Finding directions in the way that your body moves
when you walk—I was an idiot. I was wandering
the town square like a drunkard
and you were sipping homemade apple wine
in the orchards—I never should have told you.
People used to wait for me, wanting to tell me secrets
they kept under their pillow cases—bedside prayers.
I was watercolor knees
and you were counting freckles; a mouthful of
Newsprint paper hands praying;
I am losing myself until I’m lost again.
The ocean is still the ocean, still sand
rubbing against my soft places; I still keep longing
in my teeth but I am not saltwater
wonder or watercolor knees or
I am summer freckle-faced
bright, wet, moss-eyed moments
and sleeping winter bones.
© Kelsi Rose

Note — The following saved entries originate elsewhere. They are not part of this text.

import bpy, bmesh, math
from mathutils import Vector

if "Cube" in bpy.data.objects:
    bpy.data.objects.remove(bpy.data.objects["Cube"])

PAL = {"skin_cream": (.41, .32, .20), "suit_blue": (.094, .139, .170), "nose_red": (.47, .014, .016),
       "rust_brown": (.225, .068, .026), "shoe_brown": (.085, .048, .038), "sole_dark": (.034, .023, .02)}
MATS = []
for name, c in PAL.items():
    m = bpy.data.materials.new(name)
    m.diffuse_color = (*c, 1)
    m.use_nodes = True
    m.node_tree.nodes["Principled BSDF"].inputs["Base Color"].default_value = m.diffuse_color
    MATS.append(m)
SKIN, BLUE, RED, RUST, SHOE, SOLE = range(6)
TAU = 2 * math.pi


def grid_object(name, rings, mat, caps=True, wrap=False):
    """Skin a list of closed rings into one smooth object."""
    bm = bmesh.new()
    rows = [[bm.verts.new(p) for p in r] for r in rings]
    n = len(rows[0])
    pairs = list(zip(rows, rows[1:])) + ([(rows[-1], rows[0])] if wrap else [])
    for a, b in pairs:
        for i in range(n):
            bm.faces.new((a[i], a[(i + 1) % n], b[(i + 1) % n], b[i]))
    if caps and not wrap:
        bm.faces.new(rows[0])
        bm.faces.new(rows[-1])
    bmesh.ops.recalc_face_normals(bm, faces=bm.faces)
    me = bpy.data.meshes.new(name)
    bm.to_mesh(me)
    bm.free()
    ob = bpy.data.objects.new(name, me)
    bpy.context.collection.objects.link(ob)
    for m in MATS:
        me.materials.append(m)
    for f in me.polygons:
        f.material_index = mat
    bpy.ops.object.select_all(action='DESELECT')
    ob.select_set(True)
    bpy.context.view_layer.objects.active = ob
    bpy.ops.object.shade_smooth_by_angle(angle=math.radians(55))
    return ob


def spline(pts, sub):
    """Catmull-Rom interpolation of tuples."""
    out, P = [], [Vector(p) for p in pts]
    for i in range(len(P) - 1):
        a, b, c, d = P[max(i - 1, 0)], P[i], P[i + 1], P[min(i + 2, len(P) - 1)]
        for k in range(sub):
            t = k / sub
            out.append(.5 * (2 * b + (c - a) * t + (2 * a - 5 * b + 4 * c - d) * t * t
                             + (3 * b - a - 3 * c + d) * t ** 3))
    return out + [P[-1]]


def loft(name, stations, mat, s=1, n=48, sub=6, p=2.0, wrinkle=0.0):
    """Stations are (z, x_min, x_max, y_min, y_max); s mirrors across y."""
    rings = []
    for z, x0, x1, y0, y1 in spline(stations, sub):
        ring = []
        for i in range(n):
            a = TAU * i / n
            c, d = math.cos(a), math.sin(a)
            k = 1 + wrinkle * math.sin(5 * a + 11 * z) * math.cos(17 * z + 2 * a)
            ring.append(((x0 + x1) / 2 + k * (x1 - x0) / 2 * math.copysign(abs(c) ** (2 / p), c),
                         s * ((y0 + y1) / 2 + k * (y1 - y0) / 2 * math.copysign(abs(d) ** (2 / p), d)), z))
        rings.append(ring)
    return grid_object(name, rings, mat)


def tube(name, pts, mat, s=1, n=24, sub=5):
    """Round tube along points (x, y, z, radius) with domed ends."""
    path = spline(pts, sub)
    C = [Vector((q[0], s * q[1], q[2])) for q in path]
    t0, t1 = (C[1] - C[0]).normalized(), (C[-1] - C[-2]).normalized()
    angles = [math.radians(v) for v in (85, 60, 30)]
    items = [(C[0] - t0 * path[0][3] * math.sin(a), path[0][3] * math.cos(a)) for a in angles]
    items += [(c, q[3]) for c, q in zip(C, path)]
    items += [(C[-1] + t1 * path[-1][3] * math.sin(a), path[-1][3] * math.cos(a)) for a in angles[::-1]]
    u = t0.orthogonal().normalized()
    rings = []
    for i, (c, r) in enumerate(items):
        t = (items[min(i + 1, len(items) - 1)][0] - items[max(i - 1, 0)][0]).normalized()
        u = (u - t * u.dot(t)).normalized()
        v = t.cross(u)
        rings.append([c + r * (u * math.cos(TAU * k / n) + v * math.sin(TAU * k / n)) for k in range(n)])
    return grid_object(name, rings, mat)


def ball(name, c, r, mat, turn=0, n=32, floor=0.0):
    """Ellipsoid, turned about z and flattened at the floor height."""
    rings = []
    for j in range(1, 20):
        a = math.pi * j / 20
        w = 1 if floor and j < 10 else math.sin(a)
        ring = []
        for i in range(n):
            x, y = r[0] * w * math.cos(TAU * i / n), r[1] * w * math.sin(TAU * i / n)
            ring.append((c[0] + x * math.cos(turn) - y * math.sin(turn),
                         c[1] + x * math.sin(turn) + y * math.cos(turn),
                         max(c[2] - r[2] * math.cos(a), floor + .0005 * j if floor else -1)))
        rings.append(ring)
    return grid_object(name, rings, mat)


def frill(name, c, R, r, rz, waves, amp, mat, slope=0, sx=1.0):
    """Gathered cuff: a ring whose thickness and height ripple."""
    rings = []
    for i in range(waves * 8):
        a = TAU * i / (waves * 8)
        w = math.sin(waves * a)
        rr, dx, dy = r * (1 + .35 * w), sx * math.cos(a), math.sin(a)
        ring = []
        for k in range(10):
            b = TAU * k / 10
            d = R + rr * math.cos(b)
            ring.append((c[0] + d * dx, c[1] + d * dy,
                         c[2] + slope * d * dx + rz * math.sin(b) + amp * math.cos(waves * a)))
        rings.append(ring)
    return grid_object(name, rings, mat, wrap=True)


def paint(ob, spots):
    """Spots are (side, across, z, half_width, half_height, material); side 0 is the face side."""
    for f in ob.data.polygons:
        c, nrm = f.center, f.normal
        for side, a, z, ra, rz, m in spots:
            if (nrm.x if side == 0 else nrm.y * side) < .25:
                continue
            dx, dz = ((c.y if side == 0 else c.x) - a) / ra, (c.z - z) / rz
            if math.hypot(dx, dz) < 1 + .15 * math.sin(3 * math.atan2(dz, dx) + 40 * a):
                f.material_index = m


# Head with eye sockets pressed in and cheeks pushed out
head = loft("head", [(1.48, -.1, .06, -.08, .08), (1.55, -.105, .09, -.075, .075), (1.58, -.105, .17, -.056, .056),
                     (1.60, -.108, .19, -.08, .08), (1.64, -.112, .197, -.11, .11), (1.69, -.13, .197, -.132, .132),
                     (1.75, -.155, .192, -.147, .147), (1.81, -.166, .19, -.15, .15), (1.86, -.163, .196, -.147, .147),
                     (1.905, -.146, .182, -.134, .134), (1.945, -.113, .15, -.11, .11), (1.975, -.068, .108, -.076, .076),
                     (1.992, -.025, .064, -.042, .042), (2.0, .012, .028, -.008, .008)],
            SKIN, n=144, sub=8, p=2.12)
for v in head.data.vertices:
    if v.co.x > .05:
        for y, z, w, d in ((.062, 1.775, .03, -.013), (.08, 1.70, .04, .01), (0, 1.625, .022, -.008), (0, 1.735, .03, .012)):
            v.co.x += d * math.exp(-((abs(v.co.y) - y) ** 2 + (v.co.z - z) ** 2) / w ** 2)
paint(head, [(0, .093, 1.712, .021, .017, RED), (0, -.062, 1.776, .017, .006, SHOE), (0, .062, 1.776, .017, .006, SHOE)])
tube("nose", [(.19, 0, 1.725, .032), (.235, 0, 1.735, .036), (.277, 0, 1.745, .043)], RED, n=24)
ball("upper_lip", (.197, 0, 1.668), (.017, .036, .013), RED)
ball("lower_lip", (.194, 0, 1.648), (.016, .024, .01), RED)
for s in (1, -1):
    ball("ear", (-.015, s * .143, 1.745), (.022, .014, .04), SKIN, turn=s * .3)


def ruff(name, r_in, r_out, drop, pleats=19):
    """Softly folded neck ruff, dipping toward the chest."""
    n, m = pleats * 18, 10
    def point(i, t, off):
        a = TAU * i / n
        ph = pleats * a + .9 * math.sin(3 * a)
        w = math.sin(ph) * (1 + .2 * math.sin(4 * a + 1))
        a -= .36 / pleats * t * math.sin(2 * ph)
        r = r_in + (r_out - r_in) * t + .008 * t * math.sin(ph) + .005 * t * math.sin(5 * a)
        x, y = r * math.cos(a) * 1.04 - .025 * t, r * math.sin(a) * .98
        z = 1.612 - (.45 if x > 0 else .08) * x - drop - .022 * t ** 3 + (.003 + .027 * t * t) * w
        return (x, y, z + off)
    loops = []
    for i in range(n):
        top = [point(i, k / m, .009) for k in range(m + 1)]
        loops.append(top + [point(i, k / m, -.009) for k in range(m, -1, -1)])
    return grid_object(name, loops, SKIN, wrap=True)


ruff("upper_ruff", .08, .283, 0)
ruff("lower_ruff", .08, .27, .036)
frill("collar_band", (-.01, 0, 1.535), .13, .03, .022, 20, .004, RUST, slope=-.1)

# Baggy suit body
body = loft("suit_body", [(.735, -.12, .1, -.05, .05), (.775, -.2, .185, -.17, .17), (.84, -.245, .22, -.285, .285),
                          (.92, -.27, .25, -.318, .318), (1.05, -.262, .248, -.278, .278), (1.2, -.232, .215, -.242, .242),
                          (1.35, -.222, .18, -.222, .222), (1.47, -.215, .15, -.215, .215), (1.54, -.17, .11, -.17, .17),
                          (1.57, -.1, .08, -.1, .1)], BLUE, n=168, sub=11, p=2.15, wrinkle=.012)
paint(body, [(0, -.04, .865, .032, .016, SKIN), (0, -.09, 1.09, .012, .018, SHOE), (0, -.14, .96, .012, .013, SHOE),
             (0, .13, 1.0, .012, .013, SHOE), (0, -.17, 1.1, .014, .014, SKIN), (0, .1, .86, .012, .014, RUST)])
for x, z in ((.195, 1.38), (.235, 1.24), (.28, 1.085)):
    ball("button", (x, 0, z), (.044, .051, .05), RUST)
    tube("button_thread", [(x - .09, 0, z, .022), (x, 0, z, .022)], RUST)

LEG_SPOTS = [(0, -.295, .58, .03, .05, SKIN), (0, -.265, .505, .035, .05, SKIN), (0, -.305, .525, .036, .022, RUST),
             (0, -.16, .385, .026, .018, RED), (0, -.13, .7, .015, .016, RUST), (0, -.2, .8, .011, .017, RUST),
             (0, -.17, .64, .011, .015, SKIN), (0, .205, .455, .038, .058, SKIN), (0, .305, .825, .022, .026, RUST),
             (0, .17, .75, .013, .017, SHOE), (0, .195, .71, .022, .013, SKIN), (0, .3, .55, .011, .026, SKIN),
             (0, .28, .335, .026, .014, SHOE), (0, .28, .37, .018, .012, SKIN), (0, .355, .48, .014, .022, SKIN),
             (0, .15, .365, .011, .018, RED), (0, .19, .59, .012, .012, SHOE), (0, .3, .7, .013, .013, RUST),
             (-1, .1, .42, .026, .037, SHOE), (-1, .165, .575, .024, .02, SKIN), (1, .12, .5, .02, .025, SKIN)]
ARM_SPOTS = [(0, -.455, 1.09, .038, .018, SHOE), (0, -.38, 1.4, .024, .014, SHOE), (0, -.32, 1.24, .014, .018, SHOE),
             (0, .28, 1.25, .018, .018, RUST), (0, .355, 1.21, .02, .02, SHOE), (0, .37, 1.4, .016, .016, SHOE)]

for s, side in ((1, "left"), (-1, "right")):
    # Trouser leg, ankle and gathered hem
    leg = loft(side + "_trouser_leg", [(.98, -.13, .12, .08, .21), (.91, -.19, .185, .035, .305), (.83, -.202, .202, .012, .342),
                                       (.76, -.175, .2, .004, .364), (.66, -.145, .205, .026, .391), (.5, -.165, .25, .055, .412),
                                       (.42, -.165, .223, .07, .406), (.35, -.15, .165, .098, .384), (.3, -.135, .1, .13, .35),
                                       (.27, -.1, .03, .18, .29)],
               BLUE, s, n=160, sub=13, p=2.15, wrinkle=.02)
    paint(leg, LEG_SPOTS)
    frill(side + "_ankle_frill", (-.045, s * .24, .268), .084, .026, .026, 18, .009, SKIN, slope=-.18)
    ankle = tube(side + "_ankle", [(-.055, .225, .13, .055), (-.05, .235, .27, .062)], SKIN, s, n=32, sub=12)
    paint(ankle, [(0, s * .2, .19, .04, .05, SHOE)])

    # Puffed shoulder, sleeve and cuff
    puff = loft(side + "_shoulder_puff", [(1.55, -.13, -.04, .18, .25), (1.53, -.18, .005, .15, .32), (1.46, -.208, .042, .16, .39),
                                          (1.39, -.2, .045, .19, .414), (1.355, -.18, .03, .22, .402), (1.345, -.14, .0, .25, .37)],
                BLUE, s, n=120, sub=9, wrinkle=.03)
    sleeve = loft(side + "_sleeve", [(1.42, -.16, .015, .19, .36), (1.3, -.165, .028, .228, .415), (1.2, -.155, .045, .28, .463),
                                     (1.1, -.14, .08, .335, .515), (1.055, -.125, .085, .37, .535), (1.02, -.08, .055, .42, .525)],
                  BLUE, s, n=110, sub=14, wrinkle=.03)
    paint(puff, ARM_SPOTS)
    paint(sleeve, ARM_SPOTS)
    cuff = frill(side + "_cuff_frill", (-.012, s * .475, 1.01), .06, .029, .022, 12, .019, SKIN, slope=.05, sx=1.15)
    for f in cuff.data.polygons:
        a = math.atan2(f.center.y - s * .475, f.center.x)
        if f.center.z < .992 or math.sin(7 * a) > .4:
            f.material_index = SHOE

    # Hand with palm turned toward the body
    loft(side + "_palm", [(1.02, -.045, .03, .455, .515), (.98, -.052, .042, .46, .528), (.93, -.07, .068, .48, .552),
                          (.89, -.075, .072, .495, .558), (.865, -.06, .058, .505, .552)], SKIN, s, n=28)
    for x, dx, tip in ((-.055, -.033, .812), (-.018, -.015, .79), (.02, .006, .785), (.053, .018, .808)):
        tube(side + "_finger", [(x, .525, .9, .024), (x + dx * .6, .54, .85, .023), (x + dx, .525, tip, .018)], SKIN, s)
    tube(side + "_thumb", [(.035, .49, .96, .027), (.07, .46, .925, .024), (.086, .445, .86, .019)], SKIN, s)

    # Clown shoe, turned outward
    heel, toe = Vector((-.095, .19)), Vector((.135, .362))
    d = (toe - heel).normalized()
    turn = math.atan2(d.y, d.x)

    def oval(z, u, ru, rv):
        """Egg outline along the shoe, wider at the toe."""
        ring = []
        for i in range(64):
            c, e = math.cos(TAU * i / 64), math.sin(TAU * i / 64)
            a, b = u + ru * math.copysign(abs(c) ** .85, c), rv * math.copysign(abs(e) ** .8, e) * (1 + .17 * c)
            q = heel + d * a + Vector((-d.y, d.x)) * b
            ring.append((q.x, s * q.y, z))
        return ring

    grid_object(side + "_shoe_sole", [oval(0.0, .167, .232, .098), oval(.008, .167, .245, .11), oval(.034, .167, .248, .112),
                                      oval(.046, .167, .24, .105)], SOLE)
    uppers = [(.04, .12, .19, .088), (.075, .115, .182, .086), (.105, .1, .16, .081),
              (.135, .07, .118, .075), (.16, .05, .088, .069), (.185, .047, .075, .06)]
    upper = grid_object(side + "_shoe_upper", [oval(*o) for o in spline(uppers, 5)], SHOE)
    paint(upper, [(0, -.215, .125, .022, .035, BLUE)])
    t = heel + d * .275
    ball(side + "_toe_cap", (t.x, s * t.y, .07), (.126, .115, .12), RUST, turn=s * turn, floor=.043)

Bio: Kelsi Rose has always lived in Pennsylvania where her words kicked up the dust of country backroads and always smelled of pressed wildflowers and the faded static of dreams. She has proudly published two collections of poetry: “Sparrow” (Winter Goose Publishing, 2016) and “Paperback Wings and Patchwork Eyes” (Winter Goose Publishing, 2018) as well as two chapbooks: “The Drowning Girl” (2018) and “your mother’s white-washed words” (JMF Chapbooks, LLC., 2018). She has also been featured in seven anthologies. She is currently in pursuit of Bachelor’s Degrees in English Literature and Psychology while she pens her next collection.